Through our biobank, patients actively participate by donating samples and data; in this context, accreditation is a demonstration of transparency and technical competence that offers confidence to our patients and researchers.
JLG: This is a very interesting question because it has taken a lot of time to harmonise and coordinate this effort. Obviously, it is not possible if you don’t have a good team behind that and the commitment of all the people involved.
I have to say that we have a person who is very involved in all these processes – Isabel Cortel – who is the Technical Coordinator of our biobank and she is focuses on managing the biobank but also the quality aspects. Without her it would have been impossible because she is able to focus on that.
The coordination with the different departments is quite easy in a hospital like this because it is not a huge hospital; it has around 600 workers. The distance between the departments is very close so it is very easy to work closely with each other. The biobanking activity is performed by two different departments; the department of pathology is mainly in charge of the tissue and the laboratory of microbiology handles the coordination of the biobank and the managing and handling of blood and urine samples.
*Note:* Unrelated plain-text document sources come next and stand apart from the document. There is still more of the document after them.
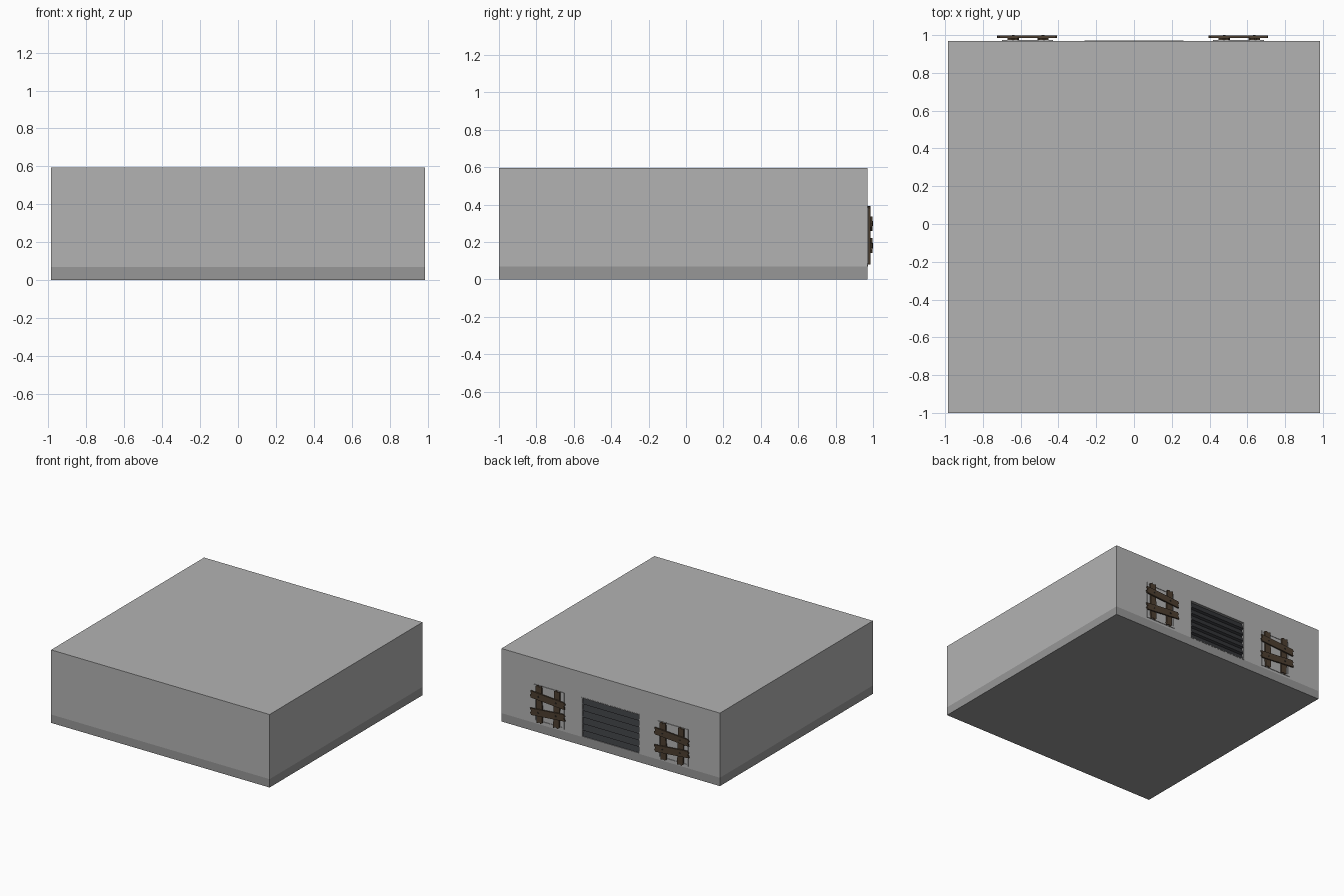
import bpy, bmesh, math
from mathutils import Matrix, Vector

if "Cube" in bpy.data.objects:
    bpy.data.objects.remove(bpy.data.objects["Cube"])

def material(name, rgb):
    m = bpy.data.materials.new(name)
    m.diffuse_color = (*rgb, 1)
    m.use_nodes = True
    m.node_tree.nodes["Principled BSDF"].inputs["Base Color"].default_value = m.diffuse_color
    return m

WALL = material("wall_grey", (0.45, 0.45, 0.45))
BASE = material("base_grey", (0.31, 0.31, 0.31))
WOOD = material("wood", (0.075, 0.05, 0.03))
STEEL = material("dark_steel", (0.035, 0.037, 0.042))
NAIL = material("nail_metal", (0.03, 0.025, 0.02))
BACK = 0.97

def finish(name, bm, *mats):
    bmesh.ops.recalc_face_normals(bm, faces=bm.faces)
    me = bpy.data.meshes.new(name)
    bm.to_mesh(me)
    bm.free()
    ob = bpy.data.objects.new(name, me)
    bpy.context.collection.objects.link(ob)
    for m in mats:
        me.materials.append(m)
    return ob

def add_box(bm, x0, x1, y0, y1, z0, z1):
    mat = Matrix.Translation(((x0 + x1) / 2, (y0 + y1) / 2, (z0 + z1) / 2)) @ \
        Matrix.Diagonal((x1 - x0, y1 - y0, z1 - z0, 1))
    bmesh.ops.create_cube(bm, size=1, matrix=mat)

def frame(name, x0, x1, z0, z1, y0, y1, w, mat):
    bm = bmesh.new()
    add_box(bm, x0, x0 + w, y0, y1, z0, z1)
    add_box(bm, x1 - w, x1, y0, y1, z0, z1)
    add_box(bm, x0 + w, x1 - w, y0, y1, z1 - w, z1)
    add_box(bm, x0 + w, x1 - w, y0, y1, z0, z0 + w)
    return finish(name, bm, mat)

def extrude(bm, points, vec):
    face = bm.faces.new([bm.verts.new(p) for p in points])
    new = bmesh.ops.extrude_face_region(bm, geom=[face], use_keep_orig=True)
    bmesh.ops.translate(bm, vec=vec, verts=[v for v in new["geom"] if isinstance(v, bmesh.types.BMVert)])

# Building block with a darker band round the foot
bm = bmesh.new()
add_box(bm, -0.985, 0.985, -1, BACK, 0, 0.595)
bmesh.ops.bisect_plane(bm, geom=bm.verts[:] + bm.edges[:] + bm.faces[:],
                       plane_co=(0, 0, 0.068), plane_no=(0, 0, 1))
for f in bm.faces:
    f.material_index = int(f.calc_center_median().z < 0.068)
building = finish("building", bm, WALL, BASE)

# Doorway recess
bm = bmesh.new()
add_box(bm, -0.26, 0.26, 0.945, 1.1, 0.07, 0.39)
cutter = finish("doorway_cutter", bm, WALL)
cutter.hide_render = True
cutter.hide_viewport = True
cut = building.modifiers.new("doorway", 'BOOLEAN')
cut.operation = 'DIFFERENCE'
cut.solver = 'EXACT'
cut.object = cutter

# Roller shutter with sloping slats
bm = bmesh.new()
N, Z0, Z1 = 6, 0.07, 0.39
step = (Z1 - Z0) / N
pts = [(-0.255, 0.944, Z0)]
for i in range(N):
    z = Z0 + i * step
    pts += [(-0.255, 0.968, z), (-0.255, 0.95, z + step * 0.85)]
pts += [(-0.255, 0.95, Z1), (-0.255, 0.944, Z1)]
extrude(bm, pts, Vector((0.51, 0, 0)))
finish("roller_shutter", bm, STEEL)
frame("shutter_frame", -0.262, 0.262, 0.068, 0.392, 0.945, 0.972, 0.007, BASE)

# Wooden plank with splintered ends, lying on the back wall
def plank(name, x, z, length, width, angle, y0, y1):
    h, w = length / 2, width / 2
    prof = [(-h, -w), (h - 0.01, -w), (h, -w * 0.3), (h - 0.012, w * 0.1), (h - 0.002, w),
            (-h + 0.012, w), (-h, w * 0.4), (-h + 0.01, 0)]
    c, s = math.cos(math.radians(angle)), math.sin(math.radians(angle))
    bm = bmesh.new()
    extrude(bm, [(x + a * c - b * s, y0, z + a * s + b * c) for a, b in prof], Vector((0, y1 - y0, 0)))
    finish(name, bm, WOOD)

# Boarded windows
for side, cx in (("left", -0.565), ("right", 0.553)):
    bm = bmesh.new()
    add_box(bm, cx - 0.12, cx + 0.12, BACK - 0.01, BACK + 0.002, 0.1, 0.37)
    finish(side + "_window_pane", bm, WALL)
    frame(side + "_window_frame", cx - 0.135, cx + 0.135, 0.085, 0.385, BACK - 0.01, BACK + 0.005, 0.014, WALL)
    plank(side + "_upright_a", cx - 0.075, 0.236, 0.31, 0.052, 91.5, BACK + 0.004, 0.986)
    plank(side + "_upright_b", cx + 0.083, 0.236, 0.31, 0.052, 88.5, BACK + 0.004, 0.986)
    plank(side + "_board_top", cx, 0.298, 0.315, 0.055, 4, 0.986, 0.997)
    plank(side + "_board_bottom", cx, 0.18, 0.315, 0.055, -5, 0.986, 0.997)
    # Nails where the boards cross
    bm = bmesh.new()
    for dx in (-0.075, 0.083):
        for z, tilt in ((0.298, 4), (0.18, -5)):
            m = Matrix.Translation((cx + dx, 0.997, z + dx * math.tan(math.radians(tilt)))) @ \
                Matrix.Rotation(math.pi / 2, 4, 'X')
            bmesh.ops.create_cone(bm, cap_ends=True, segments=8, radius1=0.007, radius2=0.007,
                                  depth=0.006, matrix=m)
    finish(side + "_nails", bm, NAIL)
So, we created a coordination board for the biobank where the chiefs of both departments are involved. We could then establish the different objectives and milestones that we wanted to achieve over the year, and then we established the different indicators and tasks in order to achieve them. The collaboration and communication between the different departments is very dynamic and active, and this is very important.
JLG: In terms of time, it’s been around a year and a half in order to achieve the accreditation. It has been quite easy and fast because in our institution, our manager trusted in our work because we demonstrated we are working well. This is very important. We have been able to convince our General Director that to get accredited is important because it is a kind of label to be presented to different stakeholders – not only to patients but also different companies and institutions. This demonstrates we are working well, and in a framework of trust.
JLG: I am pretty sure that there are many more biobanks that will be accredited in a short period of time. This is very important because it demonstrates that the biobank works in a framework of transparency and competence, and this is very useful for society in general, and for the stakeholders. This is the main impact that I see.
In our case, how I see our biobank in the future? I think this accreditation will allow us to grow more in the field of other aspects of biomedical research, for instance, in the field of clinical trials. Accreditation is something that may convince the pharmaceutical industry to trust our biobank in order to centralise biological samples for clinical trials. This is something we are already doing but with the accreditation, it will be something that will increase in the future.
AW: Thank you, José, for your explanation and we look forward to all that comes for your biobank. I also want to thank Manuel Llombart Fuertes for his time to have this important conversation about accreditation.
Since IVO Biobank achieved ISO 20387 there have been two further biobank accreditation successes and we will be exploring these over the next couple of months.
BBMRI-ERIC supports biobanks to their first internal Quality Label and on the way to ISO accreditation. Both are search parameters in our biobank sample directory. If you would like more information on this, take a look at the Quality Management pages.